WORK REQUEST — In the data below, one line contains "(-.08, .02), (.47, .64)))" and a later one contains "rad = lambda". Print both, with every line between them, exactly and alone.

EXTRACTED DATA —
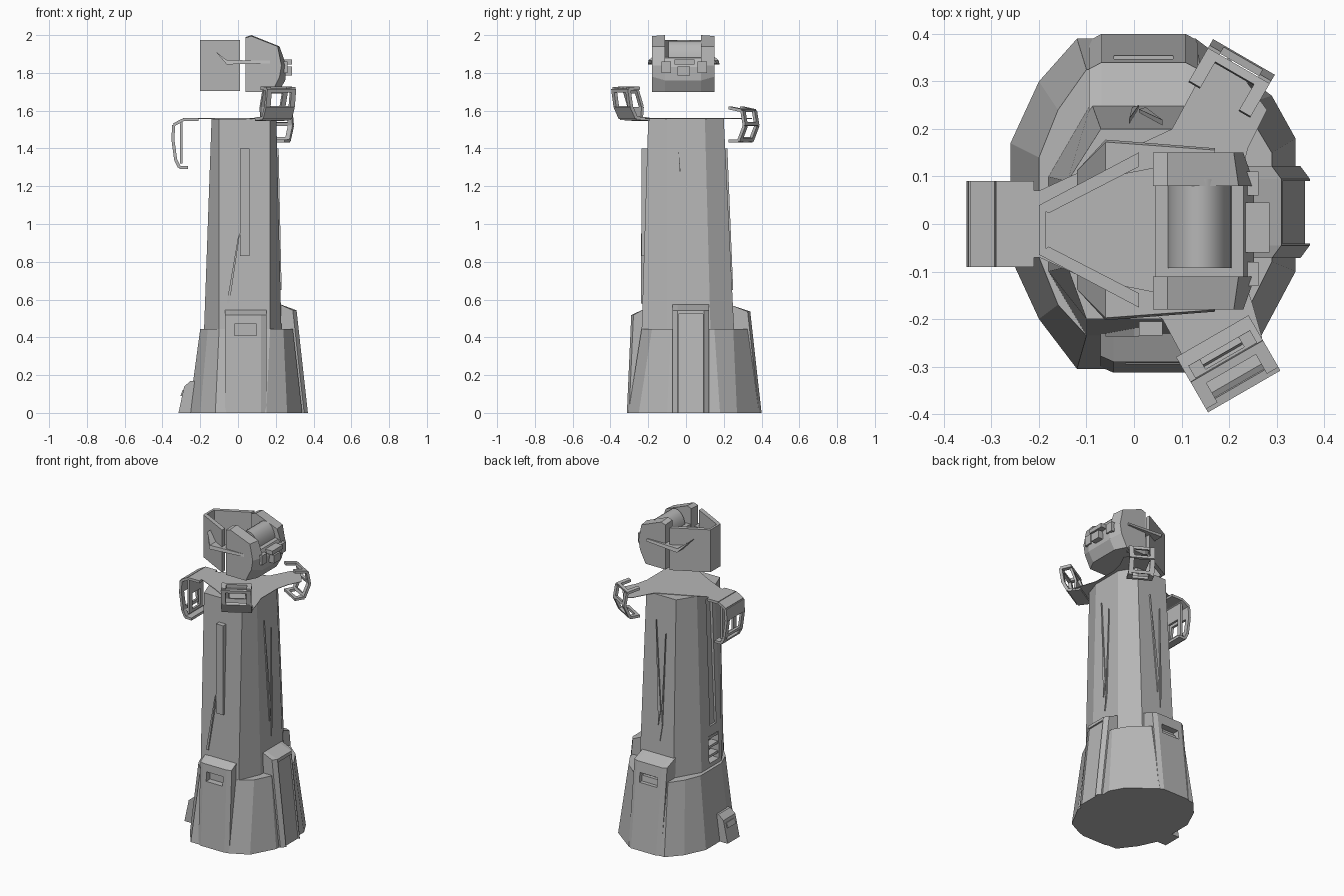
import bpy, bmesh, math
from mathutils import Matrix, Vector

if "Cube" in bpy.data.objects:
    bpy.data.objects.remove(bpy.data.objects["Cube"])

grey = bpy.data.materials.new("stone_grey")
grey.diffuse_color = (0.47, 0.47, 0.47, 1)
grey.use_nodes = True
grey.node_tree.nodes["Principled BSDF"].inputs["Base Color"].default_value = grey.diffuse_color


def finish(name, bm, mat=None):
    if mat:
        bm.transform(mat)
    bmesh.ops.recalc_face_normals(bm, faces=bm.faces)
    me = bpy.data.meshes.new(name)
    bm.to_mesh(me)
    bm.free()
    me.materials.append(grey)
    ob = bpy.data.objects.new(name, me)
    bpy.context.collection.objects.link(ob)
    return ob


def loft(name, *rings, mat=None):
    """Closed solid through a stack of rings with equal point counts."""
    bm = bmesh.new()
    vs = [[bm.verts.new(p) for p in r] for r in rings]
    n = len(rings[0])
    for a, b in zip(vs, vs[1:]):
        for i in range(n):
            j = (i + 1) % n
            bm.faces.new((a[i], a[j], b[j], b[i]))
    bm.faces.new(vs[0][::-1])
    bm.faces.new(vs[-1])
    return finish(name, bm, mat)


def extrude_y(name, prof, y0, y1, mat=None):
    return loft(name, [(x, y0, z) for x, z in prof], [(x, y1, z) for x, z in prof], mat=mat)


def box(name, x, y, z, mat=None):
    return extrude_y(name, [(x[0], z[0]), (x[1], z[0]), (x[1], z[1]), (x[0], z[1])], *y, mat)


def ring(pts, z):
    return [(x, y, z) for x, y in pts]


def place(x, y, deg):
    return Matrix.Translation((x, y, 0)) @ Matrix.Rotation(math.radians(deg), 4, 'Z')


def cut(ob, cutter):
    m = ob.modifiers.new("cut", 'BOOLEAN')
    m.object = cutter
    m.solver = 'EXACT'
    bpy.context.view_layer.objects.active = ob
    bpy.ops.object.modifier_apply(modifier=m.name)
    bpy.data.objects.remove(cutter)


# flared base
loft("base",
     ring([(-.12, -.305), (.15, -.305), (.26, -.25), (.34, -.1), (.34, .18), (.29, .27),
           (.13, .39), (-.12, .39), (-.2, .3), (-.26, .17), (-.26, -.07), (-.2, -.2)], 0),
     ring([(-.1, -.235), (.17, -.235), (.24, -.18), (.29, -.08), (.29, .15), (.23, .25),
           (.14, .325), (-.1, .325), (-.16, .24), (-.2, .14), (-.2, -.07), (-.16, -.17)], .445))

# tapered shaft with a doorway and channel on the left
shaft = loft("shaft",
             ring([(-.1, -.235), (.17, -.235), (.23, -.1), (.23, .13),
                   (.15, .255), (-.09, .255), (-.18, .1), (-.18, -.1)], .43),
             ring([(-.1, -.2), (.17, -.2), (.203, -.1), (.203, .1),
                   (.14, .2), (-.07, .2), (-.14, .09), (-.14, -.09)], 1.555))
cut(shaft, box("door_cutter", (-.3, -.11), (-.08, .02), (.47, .64)))
cut(shaft, extrude_y("channel_cutter", [(-.3, .7), (-.158, .7), (-.125, 1.5), (-.3, 1.5)], -.06, .0))
for z in (.5, .56, .62):
    box("door_slat", (-.17, -.12), (-.08, .02), (z, z + .015))

# front strip and thin cracks on the shaft sides
extrude_y("front_strip", [(.01, .83), (.06, .83), (.06, 1.4), (.01, 1.4)], -.235, -.19)
extrude_y("front_crack", [(-.06, .58), (-.045, .58), (.01, .95), (.0, .93)], -.237, -.2)
for side, deg, x, y in (("right", 90, .0, 0), ("back", 180, .02, 0)):
    for u, z0, z1, s in ((-.04, .75, 1.4, .035), (.03, .65, 1.33, -.02)):
        r0, r1 = (.23, .213) if side == "right" else (.25, .217)
        q = [(u, z1), (u + s, z0), (u + s + .014, z0 + .1)]
        rad = lambda z: r0 + (r1 - r0) * (z - .6) / .8 + .002
        loft(side + "_crack", [(a, -rad(z), z) for a, z in q],
             [(a, -rad(z) + .02, z) for a, z in q], mat=place(x, y, deg))


# chamfered buttress with sloping cap (local outward = +x)
def buttress(name, mat, half, r_in, r0, r1, top, depth, window, recess):
    shoulder = top - .035
    w = half - .027

    def section(r, z):
        return [(r_in, -half, z), (r - depth, -half, z), (r, -w, z),
                (r, w, z), (r - depth, half, z), (r_in, half, z)]

    cap = [(r_in, y, top) for y in (-half, -half, -w, w, half, half)]
    cap = [(x + (.015 if 0 < i < 5 else 0), y, z) for i, (x, y, z) in enumerate(cap)]
    ob = loft(name, section(r0, 0), section(r1, shoulder), cap, mat=mat)
    if window:
        box_w = w * .7
        cut(ob, box("window_cutter", (r1 - .035, r1 + .2), (-box_w, box_w), (.41, .47), mat))
    if recess:
        v = w - .004
        a, b = r0 - recess, r1 - recess
        cut(ob, extrude_y("recess_cutter", [(a, -.02), (a + .2, -.02), (b + .2, shoulder - .02),
                                            (b, shoulder - .02)], -v, v, mat))


buttress("front_buttress", place(.04, 0, -90), .11, .2, .313, .29, .553, .012, True, 0)
buttress("back_buttress", place(.02, 0, 90), .115, .22, .40, .34, .572, .014, True, 0)
buttress("right_buttress", place(0, .025, 0), .097, .2, .37, .31, .578, .02, False, .008)

# small step block at the left foot
extrude_y("foot_block", [(-.2, 0), (-.315, 0), (-.285, .14), (-.25, .17), (-.2, .17)], -.09, .03)
extrude_y("foot_block_frame", [(-.23, .09), (-.305, .09), (-.293, .12), (-.23, .12)], -.07, .01)

# thin three-armed top plate
star = [(-.29, -.07), (-.2, -.07), (-.07, -.13), (.06, -.2), (.13, -.33), (.18, -.32),
        (.27, -.24), (.25, -.17), (.22, -.08), (.22, .08), (.24, .16), (.28, .24),
        (.2, .35), (.15, .33), (.08, .2), (-.07, .13), (-.2, .07), (-.29, .07)]
loft("top_plate", ring(star, 1.557), ring(star, 1.56))


# open bracket: two bent rails joined by crossbars, some spans filled
def bracket(name, mat, path, half, t, plates=()):
    for i in range(len(path) - 1):
        a, b = Vector(path[i]), Vector(path[i + 1])
        d = (b - a).normalized()
        n = Vector((-d.y, d.x)) * t / 2
        prof = [a - n, b - n, b + n, a + n]
        if i in plates:
            extrude_y(name + "_plate", prof, -half, half, mat)
            continue
        for s in (-1, 1):
            u = sorted((s * half, s * (half - .028)))
            extrude_y(name + "_rail", prof, u[0], u[1], mat)
        e = b - d * .018
        extrude_y(name + "_crossbar", [e - n, b - n, b + n, e + n], -half, half, mat)


left = place(0, 0, 180)
bracket("left_bracket", left,
        [(.21, 1.552), (.29, 1.552), (.34, 1.525), (.345, 1.45), (.33, 1.34), (.31, 1.3), (.265, 1.3)],
        .09, .016, (0, 1, 2, 5))
bracket("left_bracket_inner", left, [(.3, 1.54), (.3, 1.44), (.3, 1.32)], .07, .014, (0,))
front = place(.04, -.02, -60)
bracket("front_bracket", front,
        [(.25, 1.555), (.33, 1.56), (.36, 1.62), (.375, 1.715), (.31, 1.72)], .088, .018, (0, 1))
bracket("front_bracket_inner", front, [(.29, 1.56), (.285, 1.62), (.315, 1.71)], .075, .014, (0,))
bracket("back_bracket", place(.04, .02, 60),
        [(.28, 1.615), (.36, 1.6), (.375, 1.52), (.34, 1.44), (.28, 1.44)], .075, .016)

# head: side cheeks, lower middle, rounded crown
for y0, y1 in ((-.18, -.11), (.15, .08)):
    inner = [(.04, 1.7), (.215, 1.7), (.25, 1.76), (.255, 1.84), (.22, 1.94), (.07, 2.0), (.04, 1.99)]
    outer = [(.04, 1.7), (.18, 1.7), (.22, 1.78), (.23, 1.84), (.21, 1.94), (.07, 1.995), (.04, 1.985)]
    loft("head_cheek", [(x, y0, z) for x, z in outer], [(x, y1, z) for x, z in inner])
extrude_y("head_middle", [(.045, 1.7), (.215, 1.7), (.25, 1.76), (.253, 1.83), (.23, 1.88), (.045, 1.89)], -.11, .08)
crown = [(.07 + .068 * (1 - math.cos(math.pi * i / 12)), 1.87 + .1 * math.sin(math.pi * i / 12))
         for i in range(13)]
ob = extrude_y("head_crown", crown, -.093, .095)
for p in ob.data.polygons:
    p.use_smooth = abs(p.normal.y) < .5 and p.normal.z > -.5
ob.data.set_sharp_from_angle(angle=math.radians(35))

# face details
box("eye_block", (.24, .285), (-.045, .02), (1.785, 1.835))
box("brow_block", (.22, .285), (-.06, .045), (1.845, 1.87))
for y in (-.13, .06):
    box("brow_stud", (.2, .262), (y, y + .05), (1.8, 1.86))

# wedge of plates behind the head, with side fins
c = -.0125
for s in (1, -1):
    pts = [(-.2, c + s * .052), (.01, c + s * .163), (.01, c + s * .133), (-.18, c + s * .035)]
    loft("rear_plate", ring(pts, 1.705), ring(pts, 1.975))
    fin = [(-.12, 1.915, .09, .125), (-.06, 1.845, .11, .19), (.17, 1.85, .155, .172),
           (.17, 1.865, .155, .168), (-.06, 1.868, .11, .185)]
    loft("side_fin", [(x, c + s * a, z) for x, z, a, b in fin],
         [(x, c + s * b, z) for x, z, a, b in fin])
box("rear_end_plate", (-.2, -.185), (c - .052, c + .052), (1.705, 1.975))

SOLUTION FOR THIS PROBLEM —
cut(shaft, box("door_cutter", (-.3, -.11), (-.08, .02), (.47, .64)))
cut(shaft, extrude_y("channel_cutter", [(-.3, .7), (-.158, .7), (-.125, 1.5), (-.3, 1.5)], -.06, .0))
for z in (.5, .56, .62):
    box("door_slat", (-.17, -.12), (-.08, .02), (z, z + .015))

# front strip and thin cracks on the shaft sides
extrude_y("front_strip", [(.01, .83), (.06, .83), (.06, 1.4), (.01, 1.4)], -.235, -.19)
extrude_y("front_crack", [(-.06, .58), (-.045, .58), (.01, .95), (.0, .93)], -.237, -.2)
for side, deg, x, y in (("right", 90, .0, 0), ("back", 180, .02, 0)):
    for u, z0, z1, s in ((-.04, .75, 1.4, .035), (.03, .65, 1.33, -.02)):
        r0, r1 = (.23, .213) if side == "right" else (.25, .217)
        q = [(u, z1), (u + s, z0), (u + s + .014, z0 + .1)]
        rad = lambda z: r0 + (r1 - r0) * (z - .6) / .8 + .002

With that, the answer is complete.